Report every line of the records beneath this task that holds the string "limb".

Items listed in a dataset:
□ □ □ □ □ □ □

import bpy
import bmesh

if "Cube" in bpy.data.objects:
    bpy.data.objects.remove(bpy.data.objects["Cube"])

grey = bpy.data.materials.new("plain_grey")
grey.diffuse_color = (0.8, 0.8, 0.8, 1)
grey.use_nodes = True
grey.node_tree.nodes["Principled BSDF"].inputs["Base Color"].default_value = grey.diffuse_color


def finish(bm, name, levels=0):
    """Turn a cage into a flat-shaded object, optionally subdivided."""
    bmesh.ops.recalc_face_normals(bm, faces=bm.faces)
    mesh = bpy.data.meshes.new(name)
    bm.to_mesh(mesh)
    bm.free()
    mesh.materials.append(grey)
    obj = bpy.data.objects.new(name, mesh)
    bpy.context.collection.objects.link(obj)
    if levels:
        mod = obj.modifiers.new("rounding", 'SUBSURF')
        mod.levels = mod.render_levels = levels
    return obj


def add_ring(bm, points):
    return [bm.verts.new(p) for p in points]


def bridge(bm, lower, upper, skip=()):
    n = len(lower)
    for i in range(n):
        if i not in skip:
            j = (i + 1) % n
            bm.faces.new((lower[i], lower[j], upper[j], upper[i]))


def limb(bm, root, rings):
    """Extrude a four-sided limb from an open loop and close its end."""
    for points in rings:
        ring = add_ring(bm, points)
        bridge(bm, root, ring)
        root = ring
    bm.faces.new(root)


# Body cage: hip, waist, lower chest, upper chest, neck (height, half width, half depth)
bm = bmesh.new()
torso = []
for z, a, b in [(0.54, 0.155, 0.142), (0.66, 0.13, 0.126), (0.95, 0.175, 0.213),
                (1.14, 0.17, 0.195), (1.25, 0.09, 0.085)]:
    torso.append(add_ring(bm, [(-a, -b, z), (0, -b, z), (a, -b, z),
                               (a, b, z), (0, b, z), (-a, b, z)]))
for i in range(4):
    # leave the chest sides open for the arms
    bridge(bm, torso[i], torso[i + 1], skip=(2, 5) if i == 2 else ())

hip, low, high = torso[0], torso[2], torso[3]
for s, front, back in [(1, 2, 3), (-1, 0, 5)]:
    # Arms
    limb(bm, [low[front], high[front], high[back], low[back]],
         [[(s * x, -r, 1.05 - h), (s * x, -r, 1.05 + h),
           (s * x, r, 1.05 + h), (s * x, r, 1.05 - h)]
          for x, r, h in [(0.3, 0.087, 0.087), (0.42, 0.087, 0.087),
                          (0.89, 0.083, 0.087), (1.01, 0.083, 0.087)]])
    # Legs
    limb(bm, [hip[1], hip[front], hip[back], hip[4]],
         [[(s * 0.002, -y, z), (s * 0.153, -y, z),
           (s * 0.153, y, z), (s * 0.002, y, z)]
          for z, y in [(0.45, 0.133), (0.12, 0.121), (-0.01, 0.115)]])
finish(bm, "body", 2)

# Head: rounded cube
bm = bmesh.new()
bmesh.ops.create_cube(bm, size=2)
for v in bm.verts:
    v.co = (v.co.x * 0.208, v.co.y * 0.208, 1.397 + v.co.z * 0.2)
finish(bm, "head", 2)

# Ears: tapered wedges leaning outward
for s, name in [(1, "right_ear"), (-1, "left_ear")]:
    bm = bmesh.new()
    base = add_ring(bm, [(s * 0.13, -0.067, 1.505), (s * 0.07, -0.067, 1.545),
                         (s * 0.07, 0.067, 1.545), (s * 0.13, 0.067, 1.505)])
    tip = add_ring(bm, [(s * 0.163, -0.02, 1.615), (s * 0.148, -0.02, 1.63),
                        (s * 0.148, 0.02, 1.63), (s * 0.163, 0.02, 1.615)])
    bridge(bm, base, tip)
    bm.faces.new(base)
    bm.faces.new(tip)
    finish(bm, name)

□ □ □ □ □ □ □

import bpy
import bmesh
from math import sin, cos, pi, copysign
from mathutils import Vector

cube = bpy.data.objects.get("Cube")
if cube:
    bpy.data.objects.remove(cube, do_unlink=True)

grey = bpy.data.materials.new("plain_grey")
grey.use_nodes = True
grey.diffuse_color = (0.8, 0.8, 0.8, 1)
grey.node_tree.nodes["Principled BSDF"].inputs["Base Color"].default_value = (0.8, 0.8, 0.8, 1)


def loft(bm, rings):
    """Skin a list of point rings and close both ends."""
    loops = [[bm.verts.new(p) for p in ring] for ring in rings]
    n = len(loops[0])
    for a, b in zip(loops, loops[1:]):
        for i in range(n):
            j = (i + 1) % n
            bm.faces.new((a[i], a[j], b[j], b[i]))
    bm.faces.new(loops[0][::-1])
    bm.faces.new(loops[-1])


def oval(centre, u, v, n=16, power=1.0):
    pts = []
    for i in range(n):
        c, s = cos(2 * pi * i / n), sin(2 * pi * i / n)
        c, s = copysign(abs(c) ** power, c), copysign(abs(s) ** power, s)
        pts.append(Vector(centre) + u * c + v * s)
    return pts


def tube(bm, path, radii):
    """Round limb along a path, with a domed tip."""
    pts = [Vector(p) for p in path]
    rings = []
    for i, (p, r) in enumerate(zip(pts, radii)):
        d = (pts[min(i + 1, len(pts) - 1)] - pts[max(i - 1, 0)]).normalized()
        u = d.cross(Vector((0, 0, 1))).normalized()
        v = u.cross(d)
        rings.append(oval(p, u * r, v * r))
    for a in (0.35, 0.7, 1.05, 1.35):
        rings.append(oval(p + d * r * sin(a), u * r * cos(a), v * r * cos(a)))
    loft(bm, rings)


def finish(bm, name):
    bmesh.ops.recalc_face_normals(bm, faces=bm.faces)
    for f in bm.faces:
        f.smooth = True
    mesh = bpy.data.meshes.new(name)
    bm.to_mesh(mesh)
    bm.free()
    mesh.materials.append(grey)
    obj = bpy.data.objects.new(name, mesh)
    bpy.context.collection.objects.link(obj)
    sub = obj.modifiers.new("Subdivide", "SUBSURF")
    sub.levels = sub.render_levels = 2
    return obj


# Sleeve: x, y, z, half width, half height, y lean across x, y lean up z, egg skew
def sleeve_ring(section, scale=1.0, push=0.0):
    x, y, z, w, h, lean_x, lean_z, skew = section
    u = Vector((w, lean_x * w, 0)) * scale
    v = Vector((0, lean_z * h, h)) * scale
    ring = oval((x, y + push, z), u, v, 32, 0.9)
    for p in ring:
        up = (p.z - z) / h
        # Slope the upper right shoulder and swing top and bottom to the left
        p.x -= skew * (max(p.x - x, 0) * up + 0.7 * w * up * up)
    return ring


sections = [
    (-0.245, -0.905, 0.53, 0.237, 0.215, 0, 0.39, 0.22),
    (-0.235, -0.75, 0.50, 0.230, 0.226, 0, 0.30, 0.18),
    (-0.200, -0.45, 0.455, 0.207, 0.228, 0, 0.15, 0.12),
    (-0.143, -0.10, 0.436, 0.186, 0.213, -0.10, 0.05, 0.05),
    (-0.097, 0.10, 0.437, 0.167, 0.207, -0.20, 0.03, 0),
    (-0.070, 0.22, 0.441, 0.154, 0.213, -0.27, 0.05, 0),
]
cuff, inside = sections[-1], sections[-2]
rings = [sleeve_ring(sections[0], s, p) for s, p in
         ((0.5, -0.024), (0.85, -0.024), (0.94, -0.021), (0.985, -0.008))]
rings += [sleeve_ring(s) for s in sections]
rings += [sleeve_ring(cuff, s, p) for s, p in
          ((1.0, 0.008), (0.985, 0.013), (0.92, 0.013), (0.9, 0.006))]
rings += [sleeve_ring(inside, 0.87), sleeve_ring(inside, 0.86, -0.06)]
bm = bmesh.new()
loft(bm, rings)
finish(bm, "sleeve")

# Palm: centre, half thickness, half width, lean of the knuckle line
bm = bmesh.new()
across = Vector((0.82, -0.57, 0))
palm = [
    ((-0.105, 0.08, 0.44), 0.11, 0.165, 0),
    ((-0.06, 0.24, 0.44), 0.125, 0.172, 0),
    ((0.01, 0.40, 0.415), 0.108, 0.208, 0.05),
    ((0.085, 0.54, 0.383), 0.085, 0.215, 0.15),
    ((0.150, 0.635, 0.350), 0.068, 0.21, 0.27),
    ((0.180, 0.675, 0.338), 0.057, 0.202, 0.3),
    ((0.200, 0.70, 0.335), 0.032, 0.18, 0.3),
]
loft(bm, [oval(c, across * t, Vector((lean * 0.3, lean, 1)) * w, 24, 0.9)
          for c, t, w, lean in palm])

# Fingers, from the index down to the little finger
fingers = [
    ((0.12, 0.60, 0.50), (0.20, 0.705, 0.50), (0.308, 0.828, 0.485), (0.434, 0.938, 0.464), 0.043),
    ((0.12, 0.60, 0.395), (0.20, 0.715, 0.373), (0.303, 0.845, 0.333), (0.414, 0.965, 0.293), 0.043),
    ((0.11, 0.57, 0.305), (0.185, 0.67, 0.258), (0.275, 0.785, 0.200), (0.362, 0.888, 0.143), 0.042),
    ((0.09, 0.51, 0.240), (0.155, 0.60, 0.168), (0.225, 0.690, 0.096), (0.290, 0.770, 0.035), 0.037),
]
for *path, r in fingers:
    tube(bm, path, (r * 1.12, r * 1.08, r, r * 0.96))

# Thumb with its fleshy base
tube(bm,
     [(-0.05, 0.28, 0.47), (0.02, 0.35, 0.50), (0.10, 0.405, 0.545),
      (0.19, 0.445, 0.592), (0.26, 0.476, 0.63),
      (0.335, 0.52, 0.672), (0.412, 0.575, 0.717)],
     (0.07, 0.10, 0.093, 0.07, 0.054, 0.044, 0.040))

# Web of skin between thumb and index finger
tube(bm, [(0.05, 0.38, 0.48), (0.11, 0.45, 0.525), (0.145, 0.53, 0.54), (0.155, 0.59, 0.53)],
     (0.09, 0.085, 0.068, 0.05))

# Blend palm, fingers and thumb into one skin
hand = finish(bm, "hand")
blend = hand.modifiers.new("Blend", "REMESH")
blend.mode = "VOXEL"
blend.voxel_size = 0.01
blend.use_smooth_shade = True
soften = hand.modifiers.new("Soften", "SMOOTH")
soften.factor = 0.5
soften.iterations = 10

□ □ □ □ □ □ □

Answer for this exercise:
def limb(bm, root, rings):
    """Extrude a four-sided limb from an open loop and close its end."""
    limb(bm, [low[front], high[front], high[back], low[back]],
    limb(bm, [hip[1], hip[front], hip[back], hip[4]],
    """Round limb along a path, with a domed tip."""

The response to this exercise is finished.